As the destruction of the world’s forests accelerates, our bond with trees grows stronger. This timely exhibition brings together works from the last 50 years that explore our relationship with trees and forests. Robert Longo’s charcoal drawing of a massive tree dramatises the interconnectivity of arboreal life, while a 16-metre-long video portrait of a Finnish spruce by Eija-Liisa Ahtila evokes their potential scale. Resilient trees are shown entwined with human culture, thriving in cities and silently witnessing our ghastliest deeds.
Aubrey Beardsley, Tate Britain, 4th March to 25th May
Tate Britain stages the largest display of the English illustrator’s original drawings in Europe since 1966. Aubrey Beardsley contracted tuberculosis at the age of seven, dying in 1898 aged 25. Death hung over his life and his art. Feverishly prolific, his exuberantly decorative, erotically charged drawings delighted and shocked Victorian society. His advertisements and illustrations epitomised the Decadent movement and, according to Dada painter George Grosz, influenced “practically every modern designer after 1900.”
Cranach: Artist and Innovator, Compton Verney, 14th March to 14th June

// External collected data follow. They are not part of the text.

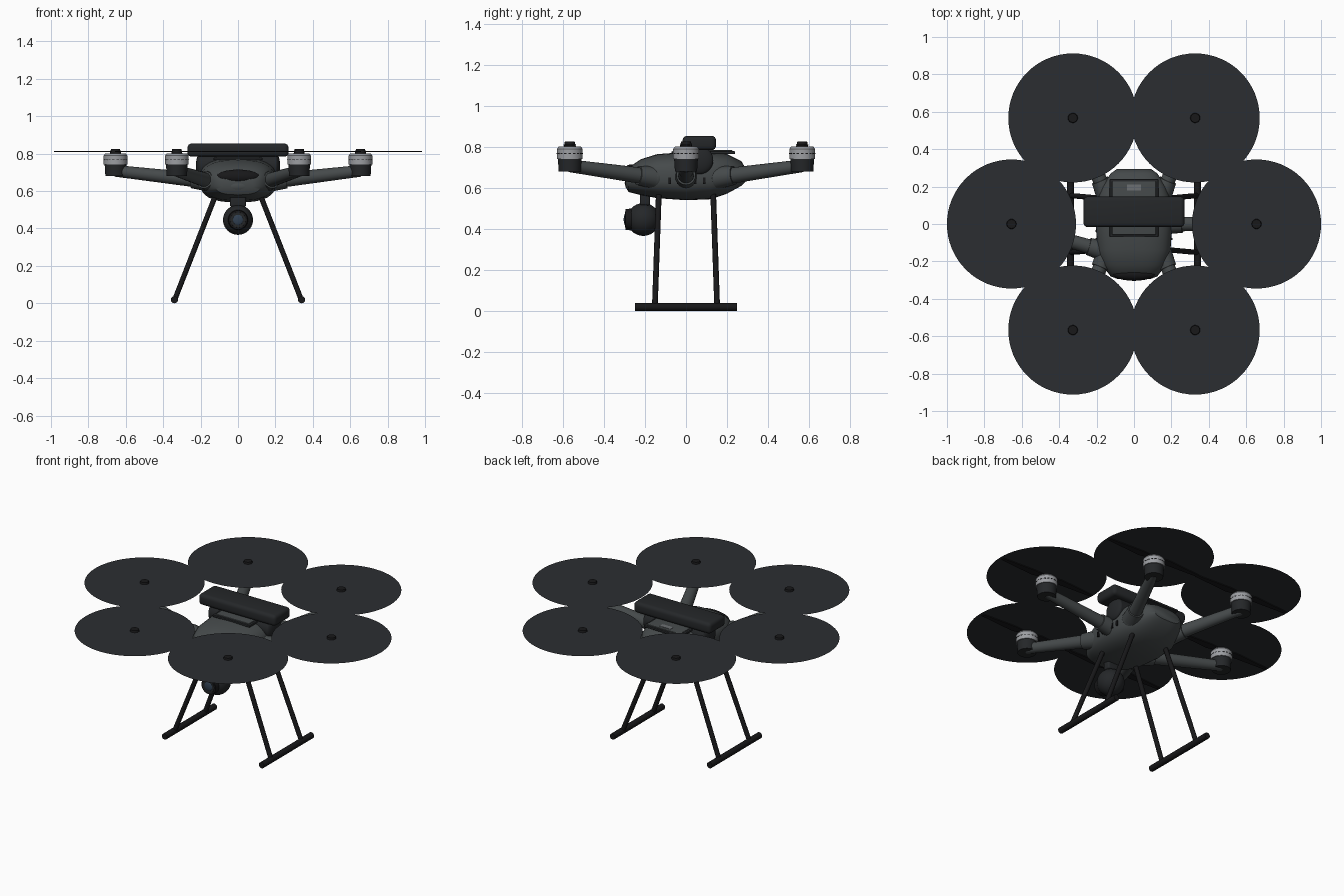
import bpy, bmesh, math
from mathutils import Vector, Matrix

if "Cube" in bpy.data.objects:
    bpy.data.objects.remove(bpy.data.objects["Cube"])


def mat(name, r, g, b):
    m = bpy.data.materials.new(name)
    m.diffuse_color = (r, g, b, 1)
    m.use_nodes = True
    m.node_tree.nodes["Principled BSDF"].inputs["Base Color"].default_value = m.diffuse_color
    return m


SHELL = mat("shell", 0.06, 0.068, 0.07)
DARK = mat("dark", 0.018, 0.02, 0.022)
BLACK = mat("black", 0.009, 0.009, 0.01)
SILVER = mat("silver", 0.33, 0.34, 0.36)
BLUR = mat("rotor_blur", 0.024, 0.027, 0.031)
GLASS = mat("lens_glass", 0.03, 0.05, 0.08)
LABEL = mat("label", 0.15, 0.16, 0.17)


def finish(bm, name, m):
    bmesh.ops.recalc_face_normals(bm, faces=bm.faces)
    me = bpy.data.meshes.new(name)
    bm.to_mesh(me)
    bm.free()
    me.materials.append(m)
    ob = bpy.data.objects.new(name, me)
    bpy.context.collection.objects.link(ob)
    return ob


def tube(name, a, b, r1, r2, m, n=20):
    a, b = Vector(a), Vector(b)
    d = b - a
    M = Matrix.Translation((a + b) / 2) @ d.to_track_quat('Z', 'Y').to_matrix().to_4x4()
    bm = bmesh.new()
    bmesh.ops.create_cone(bm, cap_ends=True, segments=n, radius1=r1, radius2=r2,
                          depth=d.length, matrix=M)
    return finish(bm, name, m)


def box(name, c, s, m, bevel=0.0):
    bm = bmesh.new()
    bmesh.ops.create_cube(bm, size=1, matrix=Matrix.Translation(c) @ Matrix.Diagonal((*s, 1)))
    if bevel:
        bmesh.ops.bevel(bm, geom=bm.edges[:], offset=bevel, segments=4, profile=0.5, affect='EDGES')
    return finish(bm, name, m)


def ball(name, c, s, m):
    bm = bmesh.new()
    bmesh.ops.create_uvsphere(bm, u_segments=32, v_segments=20, radius=1,
                              matrix=Matrix.Translation(c) @ Matrix.Diagonal((*s, 1)))
    return finish(bm, name, m)


# fuselage: rounded sections lofted from nose to tail (y, half width, bottom, top)
SECTIONS = [(-0.295, 0.085, 0.605, 0.67), (-0.28, 0.125, 0.58, 0.70), (-0.22, 0.17, 0.565, 0.74),
            (-0.14, 0.195, 0.55, 0.765), (0, 0.205, 0.54, 0.775), (0.12, 0.2, 0.545, 0.775),
            (0.2, 0.17, 0.572, 0.765), (0.27, 0.125, 0.61, 0.73), (0.295, 0.09, 0.635, 0.69)]
bm = bmesh.new()
rings, N = [], 40
for y, w, lo, hi in SECTIONS:
    ring = []
    for i in range(N):
        t = 2 * math.pi * i / N
        c, s = math.cos(t), math.sin(t)
        p = 2 / 2.7
        ring.append(bm.verts.new((w * math.copysign(abs(c) ** p, c), y,
                                  (lo + hi) / 2 + (hi - lo) / 2 * math.copysign(abs(s) ** p, s))))
    rings.append(ring)
for r, q in zip(rings, rings[1:]):
    for i in range(N):
        bm.faces.new((r[i], r[(i + 1) % N], q[(i + 1) % N], q[i]))
bm.faces.new(rings[0])
bm.faces.new(rings[-1])
finish(bm, "fuselage", SHELL)

# nose visor with centre chin
ball("nose_visor", (0, -0.268, 0.678), (0.115, 0.035, 0.037), BLACK)
ball("nose_chin", (0, -0.262, 0.625), (0.085, 0.037, 0.038), SHELL)

# top hatch, its dark rim and label
box("hatch_rim", (0, 0.085, 0.772), (0.26, 0.31, 0.014), DARK, 0.004)
box("hatch_panel", (0, 0.085, 0.775), (0.235, 0.285, 0.018), SHELL, 0.004)
box("hatch_label", (0, 0.195, 0.784), (0.075, 0.03, 0.004), LABEL)

# payload bar across the top on its drum mount
box("top_bar", (0, 0.065, 0.819), (0.54, 0.163, 0.07), DARK, 0.022)
tube("bar_drum", (-0.2, 0.065, 0.735), (0.2, 0.065, 0.735), 0.068, 0.068, DARK, 32)
for s in (-1, 1):
    ball("drum_cap", (s * 0.2, 0.065, 0.735), (0.025, 0.068, 0.068), DARK)

# side vents
for s in (-1, 1):
    for i in range(5):
        box("side_vent", (s * 0.196, -0.08 + 0.042 * i, 0.635), (0.02, 0.012, 0.03), BLACK)


def rotor(x, y, root):
    # arm with thicker socket at the body
    tip, root = Vector((x, y, 0.708)), Vector(root)
    tube("rotor_arm", root, tip, 0.041, 0.031, SHELL)
    tube("arm_socket", root, root.lerp(tip, 0.2), 0.056, 0.047, SHELL)
    ball("arm_joint", root, (0.056, 0.056, 0.056), SHELL)
    # motor
    tube("motor_base", (x, y, 0.68), (x, y, 0.742), 0.054, 0.058, DARK, 32)
    tube("motor_bell", (x, y, 0.742), (x, y, 0.79), 0.063, 0.063, SILVER, 32)
    tube("motor_top", (x, y, 0.79), (x, y, 0.802), 0.063, 0.054, SILVER, 32)
    tube("rotor_hub", (x, y, 0.80), (x, y, 0.826), 0.03, 0.024, BLACK, 16)
    for i in range(18):
        a = math.tau * i / 18
        v = box("motor_slot", (0, 0, 0), (0.003, 0.013, 0.004), BLACK)
        v.location = (x + 0.0625 * math.cos(a), y + 0.0625 * math.sin(a), 0.768)
        v.rotation_euler.z = a
    # two thin blades and the spinning blur disc
    bm = bmesh.new()
    for s in (-1, 1):
        pts = [(0.02, -0.014), (0.09, -0.03), (0.33, -0.012), (0.33, 0.008), (0.09, 0.02), (0.02, 0.014)]
        f = bm.faces.new([bm.verts.new((x + s * u, y + s * v, 0.808)) for u, v in pts])
        e = bmesh.ops.extrude_face_region(bm, geom=[f])
        bmesh.ops.translate(bm, vec=(0, 0, 0.005),
                            verts=[g for g in e["geom"] if isinstance(g, bmesh.types.BMVert)])
    finish(bm, "rotor_blades", BLACK)
    bm = bmesh.new()
    bmesh.ops.create_circle(bm, cap_ends=True, segments=64, radius=0.345,
                            matrix=Matrix.Translation((x, y, 0.814)))
    finish(bm, "rotor_disc", BLUR)


for sx in (-1, 1):
    for sy in (-1, 1):
        rotor(sx * 0.327, sy * 0.567, (sx * 0.145, sy * 0.15, 0.65))
rotor(0.655, 0, (0.16, 0, 0.65))
rotor(-0.655, 0, (-0.14, -0.15, 0.65))

# landing gear
for sx in (-1, 1):
    tube("landing_skid", (sx * 0.34, -0.25, 0.019), (sx * 0.34, 0.25, 0.019), 0.019, 0.019, BLACK, 16)
    for sy in (-1, 1):
        tube("landing_leg", (sx * 0.115, sy * 0.132, 0.59), (sx * 0.338, sy * 0.152, 0.02),
             0.014, 0.014, BLACK, 16)

# gimbal camera under the nose
box("gimbal_mount", (0, -0.2, 0.545), (0.085, 0.05, 0.06), DARK, 0.01)
ball("camera_ball", (0, -0.208, 0.446), (0.08, 0.08, 0.08), DARK)
tube("camera_barrel", (0, -0.25, 0.446), (0, -0.295, 0.446), 0.056, 0.05, BLACK, 32)
tube("camera_ring", (0, -0.28, 0.446), (0, -0.298, 0.446), 0.042, 0.04, DARK, 32)
ball("camera_lens", (0, -0.294, 0.446), (0.03, 0.01, 0.03), GLASS)

# smooth shading with crisp edges
for o in bpy.context.scene.objects:
    o.select_set(True)
    bpy.context.view_layer.objects.active = o
bpy.ops.object.shade_smooth_by_angle(angle=math.radians(35))
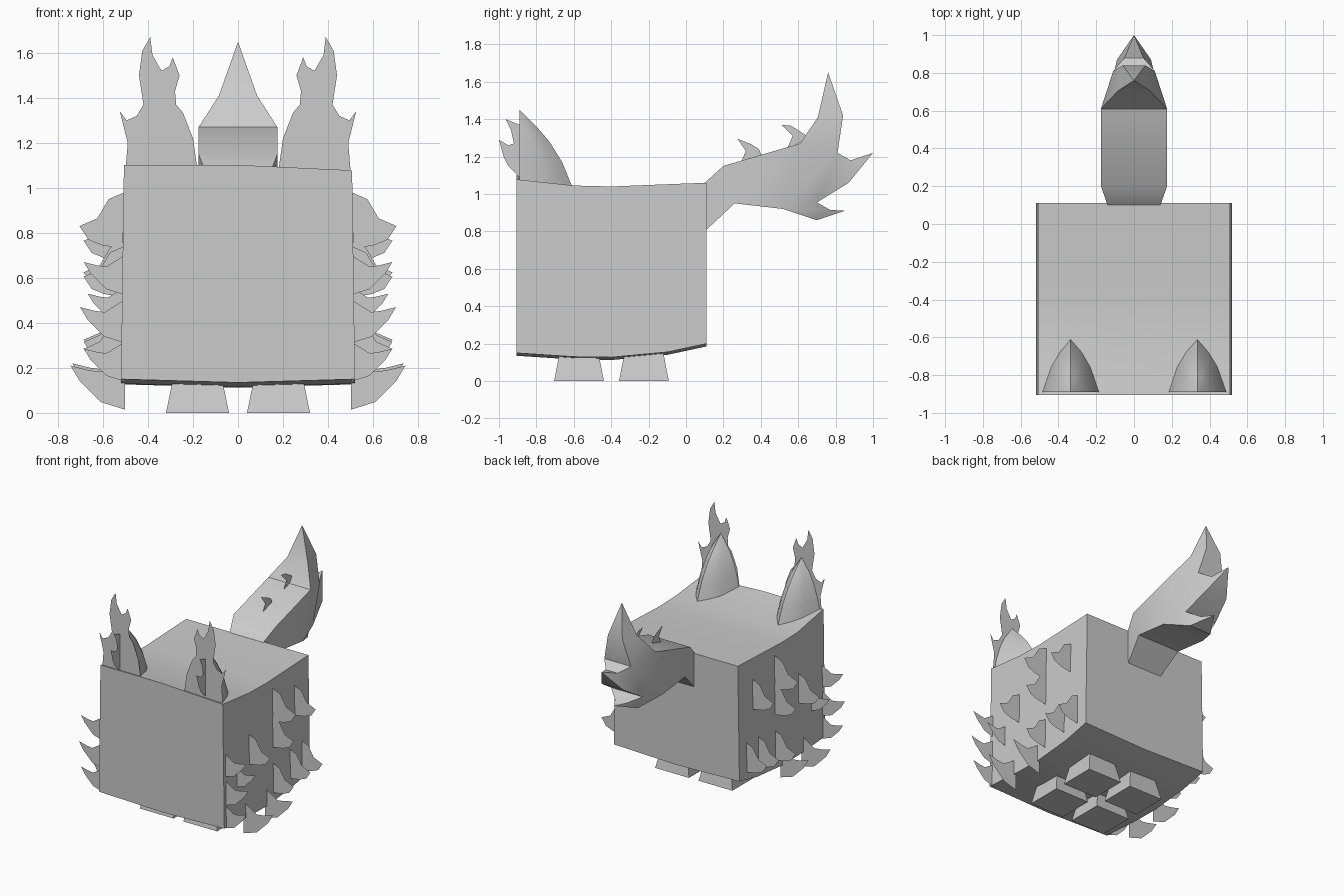
import bpy, bmesh, math
from mathutils import Vector

cube = bpy.data.objects.get("Cube")
if cube:
    bpy.data.objects.remove(cube, do_unlink=True)

grey = bpy.data.materials.new("plain_grey")
grey.use_nodes = True
colour = (0.6, 0.6, 0.6, 1)
grey.diffuse_color = colour
grey.node_tree.nodes["Principled BSDF"].inputs["Base Color"].default_value = colour


def build(name, verts, faces, smooth=None, solid=True):
    mesh = bpy.data.meshes.new(name)
    mesh.from_pydata(verts, [], faces)
    if solid:
        bm = bmesh.new()
        bm.from_mesh(mesh)
        bmesh.ops.remove_doubles(bm, verts=bm.verts, dist=0.0005)
        bmesh.ops.recalc_face_normals(bm, faces=bm.faces)
        bm.to_mesh(mesh)
        bm.free()
    mesh.materials.append(grey)
    obj = bpy.data.objects.new(name, mesh)
    bpy.context.collection.objects.link(obj)
    if smooth:
        bpy.ops.object.select_all(action='DESELECT')
        obj.select_set(True)
        bpy.context.view_layer.objects.active = obj
        bpy.ops.object.shade_smooth_by_angle(angle=math.radians(smooth))
    return obj


def plate(name, points):
    return build(name, points, [list(range(len(points)))], solid=False)


# Body: a slightly warped block, lofted from front to back
sections = [(-0.905, 0.15, 1.09), (-0.6, 0.13, 1.045), (-0.4, 0.127, 1.04),
            (-0.1, 0.155, 1.052), (0.11, 0.2, 1.06)]
verts, faces = [], []
for i, (y, low, high) in enumerate(sections):
    tilt = 0.012 if i == 0 else 0
    verts += [(-0.52, y, low), (0, y, low - 0.015), (0.52, y, low),
              (0.507, y, high - tilt), (0, y, high + tilt), (-0.507, y, high + tilt)]
n = 6
for i in range(len(sections) - 1):
    for k in range(n):
        a, b = i * n + k, i * n + (k + 1) % n
        faces.append((a, b, b + n, a + n))
last = (len(sections) - 1) * n
faces += [tuple(range(n)), tuple(range(last, last + n))]
build("body", verts, faces, smooth=30)

# Legs: four short flared blocks
for side, sx in (("right", -1), ("left", 1)):
    for place, y in (("front", -0.572), ("back", -0.225)):
        ring = []
        for z, hx, hy in ((0, 0.14, 0.133), (0.17, 0.105, 0.1)):
            ring += [(sx * 0.18 + a * hx, y + b * hy, z)
                     for a, b in ((-1, -1), (1, -1), (1, 1), (-1, 1))]
        build(f"{place}_{side}_leg", ring,
              [(0, 1, 2, 3), (4, 5, 6, 7)] +
              [(k, (k + 1) % 4, (k + 1) % 4 + 4, k + 4) for k in range(4)])

# Ears: half-cone backs, a flame shaped front plate and a side fringe
flame = [(0.5, 1.08), (0.49, 1.2), (0.525, 1.34), (0.495, 1.3), (0.45, 1.32),
         (0.42, 1.37), (0.44, 1.5), (0.425, 1.61), (0.39, 1.67), (0.38, 1.59),
         (0.34, 1.52), (0.305, 1.54), (0.29, 1.58), (0.26, 1.5), (0.28, 1.43),
         (0.275, 1.37), (0.245, 1.335), (0.2, 1.22), (0.18, 1.08)]
fringe = [(-0.89, 1.09), (-0.95, 1.15), (-0.975, 1.2), (-1, 1.29), (-0.95, 1.26),
          (-0.92, 1.27), (-0.935, 1.34), (-0.965, 1.4), (-0.89, 1.37)]
base_arc = [(-0.163, 0), (-0.11, 0.14), (-0.06, 0.22), (0, 0.285),
            (0.06, 0.22), (0.11, 0.14), (0.163, 0)]
levels = [(1.03, 1), (1.17, 0.8), (1.28, 0.56), (1.35, 0.35), (1.45, 0)]
for side, sx in (("right", -1), ("left", 1)):
    m = len(base_arc)
    verts = [(sx * 0.335 + x * s ** 0.85, -0.89 + y * s, z)
             for z, s in levels for x, y in base_arc]
    faces = [(i * m + k, i * m + k + 1, (i + 1) * m + k + 1, (i + 1) * m + k)
             for i in range(len(levels) - 1) for k in range(m - 1)]
    build(f"{side}_ear_back", verts, faces, smooth=60)
    plate(f"{side}_ear_flame", [(sx * x, -0.893, z) for x, z in flame])
    plate(f"{side}_ear_fringe", [(sx * 0.355, y, z) for y, z in fringe])

# Fur tufts: thin upright claws along both flanks, as (y, z, size)
droop = [(-0.01, 0), (0.06, -0.03), (0.11, -0.115), (0.19, -0.15),
         (0.15, -0.21), (0.09, -0.235), (0, -0.25)]
flick = [(-0.01, 0.03), (0.07, -0.02), (0.11, -0.015), (0.17, 0), (0.14, -0.05),
         (0.07, -0.12), (-0.01, -0.145)]
droopers = [(-0.32, 0.98, 1), (-0.06, 0.9, 0.9), (-0.32, 0.76, 0.9), (-0.6, 0.74, 0.9),
            (-0.12, 0.45, 0.9), (0.02, 0.46, 0.9), (-0.32, 0.42, 0.9)]
flickers = [(-0.88, 0.67, 1), (-0.88, 0.47, 1.1), (-0.88, 0.285, 1),
            (-0.65, 0.21, 1.35), (-0.4, 0.22, 1.3), (-0.75, 0.53, 0.9)]
for side, sx in (("right", -1), ("left", 1)):
    for shape, spots in ((droop, droopers), (flick, flickers)):
        for y, z, s in spots:
            plate(f"{side}_fur_tuft",
                  [(sx * (0.515 + x * s), y, z + h * s) for x, h in shape])

# Tail: side outline with a half width per point, ending in three tips
outline = [(0.1, 0.8, 0.14), (0.26, 0.95, 0.175), (0.52, 0.92, 0.175), (0.7, 0.86, 0.09),
           (0.85, 0.91, 0), (0.77, 0.915, 0.05), (0.7, 0.955, 0.13), (0.87, 1.06, 0.09),
           (1, 1.22, 0), (0.88, 1.18, 0.05), (0.81, 1.22, 0.11), (0.84, 1.42, 0.06),
           (0.76, 1.65, 0), (0.705, 1.41, 0.085), (0.61, 1.27, 0.175),
           (0.2, 1.15, 0.175), (0.1, 1.06, 0.14)]
c = len(outline)
verts = [(sx * w, y, z) for sx in (-1, 1) for y, z, w in outline]
flank = [(0, 1, 15, 16), (1, 2, 14, 15), (2, 6, 10, 14), (2, 3, 5, 6), (3, 4, 5),
         (6, 7, 9, 10), (7, 8, 9), (10, 11, 13, 14), (11, 12, 13)]
faces = flank + [tuple(k + c for k in f) for f in flank]
faces += [(k, (k + 1) % c, (k + 1) % c + c, k + c) for k in range(c)]
build("tail", verts, faces, smooth=35)

# Tail barbs: two thin fins on the ridge
for points in ([(0.29, 1.16), (0.32, 1.23), (0.275, 1.295), (0.35, 1.265),
                (0.39, 1.24), (0.41, 1.19)],
               [(0.54, 1.24), (0.57, 1.31), (0.51, 1.37), (0.56, 1.365),
                (0.61, 1.335), (0.66, 1.3)]):
    plate("tail_barb", [(0, y, z) for y, z in points])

His seductive nudes and bold portraits won Lucas Cranach the Elder (1472–1553) admiration all over Europe. Compton Verney is examining his achievement, borrowing masterpieces from the National Gallery, Waddesdon Manor and the Royal Collection to set besides its own vibrant panel, Lot and His Daughters. The exhibition also includes works by artists influenced by Cranach’s distinctive style, including Pablo Picasso, Raqib Shaw, Claire Partington and Michael Landy.